§ **What this task involves**:
Your task is to retype, exactly and with nothing else, every line from the one containing "mesh.name = name;" to the end of the listing.

______________________________

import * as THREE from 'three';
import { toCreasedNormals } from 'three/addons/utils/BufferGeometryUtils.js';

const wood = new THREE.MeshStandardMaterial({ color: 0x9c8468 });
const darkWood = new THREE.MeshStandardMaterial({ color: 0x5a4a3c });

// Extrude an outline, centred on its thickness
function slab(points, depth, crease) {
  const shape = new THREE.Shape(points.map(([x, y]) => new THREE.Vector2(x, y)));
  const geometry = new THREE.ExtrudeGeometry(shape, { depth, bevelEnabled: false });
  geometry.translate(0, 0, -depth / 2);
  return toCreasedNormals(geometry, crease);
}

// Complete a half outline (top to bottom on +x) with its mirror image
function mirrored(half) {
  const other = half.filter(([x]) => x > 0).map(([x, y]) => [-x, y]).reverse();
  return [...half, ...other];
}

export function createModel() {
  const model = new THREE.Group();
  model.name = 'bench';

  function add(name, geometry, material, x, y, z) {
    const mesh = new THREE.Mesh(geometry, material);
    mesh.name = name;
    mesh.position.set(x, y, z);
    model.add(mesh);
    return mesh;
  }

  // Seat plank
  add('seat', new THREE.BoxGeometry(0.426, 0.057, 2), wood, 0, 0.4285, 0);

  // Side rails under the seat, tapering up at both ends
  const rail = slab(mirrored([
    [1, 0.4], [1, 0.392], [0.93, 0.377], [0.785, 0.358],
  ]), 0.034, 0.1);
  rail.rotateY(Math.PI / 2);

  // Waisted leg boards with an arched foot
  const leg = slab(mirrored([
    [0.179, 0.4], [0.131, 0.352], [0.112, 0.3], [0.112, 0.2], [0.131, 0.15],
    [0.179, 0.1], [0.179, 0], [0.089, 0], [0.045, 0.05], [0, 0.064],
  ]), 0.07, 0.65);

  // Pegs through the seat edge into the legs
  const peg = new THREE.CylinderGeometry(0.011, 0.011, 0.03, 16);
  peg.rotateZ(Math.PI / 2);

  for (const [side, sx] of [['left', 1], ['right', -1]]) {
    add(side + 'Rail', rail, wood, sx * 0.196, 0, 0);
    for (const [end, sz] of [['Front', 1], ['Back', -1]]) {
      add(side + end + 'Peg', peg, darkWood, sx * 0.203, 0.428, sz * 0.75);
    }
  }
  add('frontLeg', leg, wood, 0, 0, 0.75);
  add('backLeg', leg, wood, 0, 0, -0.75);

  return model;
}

______________________________

§ **Reply**:
    mesh.name = name;
    mesh.position.set(x, y, z);
    model.add(mesh);
    return mesh;
  }

  // Seat plank
  add('seat', new THREE.BoxGeometry(0.426, 0.057, 2), wood, 0, 0.4285, 0);

  // Side rails under the seat, tapering up at both ends
  const rail = slab(mirrored([
    [1, 0.4], [1, 0.392], [0.93, 0.377], [0.785, 0.358],
  ]), 0.034, 0.1);
  rail.rotateY(Math.PI / 2);

  // Waisted leg boards with an arched foot
  const leg = slab(mirrored([
    [0.179, 0.4], [0.131, 0.352], [0.112, 0.3], [0.112, 0.2], [0.131, 0.15],
    [0.179, 0.1], [0.179, 0], [0.089, 0], [0.045, 0.05], [0, 0.064],
  ]), 0.07, 0.65);

  // Pegs through the seat edge into the legs
  const peg = new THREE.CylinderGeometry(0.011, 0.011, 0.03, 16);
  peg.rotateZ(Math.PI / 2);

  for (const [side, sx] of [['left', 1], ['right', -1]]) {
    add(side + 'Rail', rail, wood, sx * 0.196, 0, 0);
    for (const [end, sz] of [['Front', 1], ['Back', -1]]) {
      add(side + end + 'Peg', peg, darkWood, sx * 0.203, 0.428, sz * 0.75);
    }
  }
  add('frontLeg', leg, wood, 0, 0, 0.75);
  add('backLeg', leg, wood, 0, 0, -0.75);

  return model;
}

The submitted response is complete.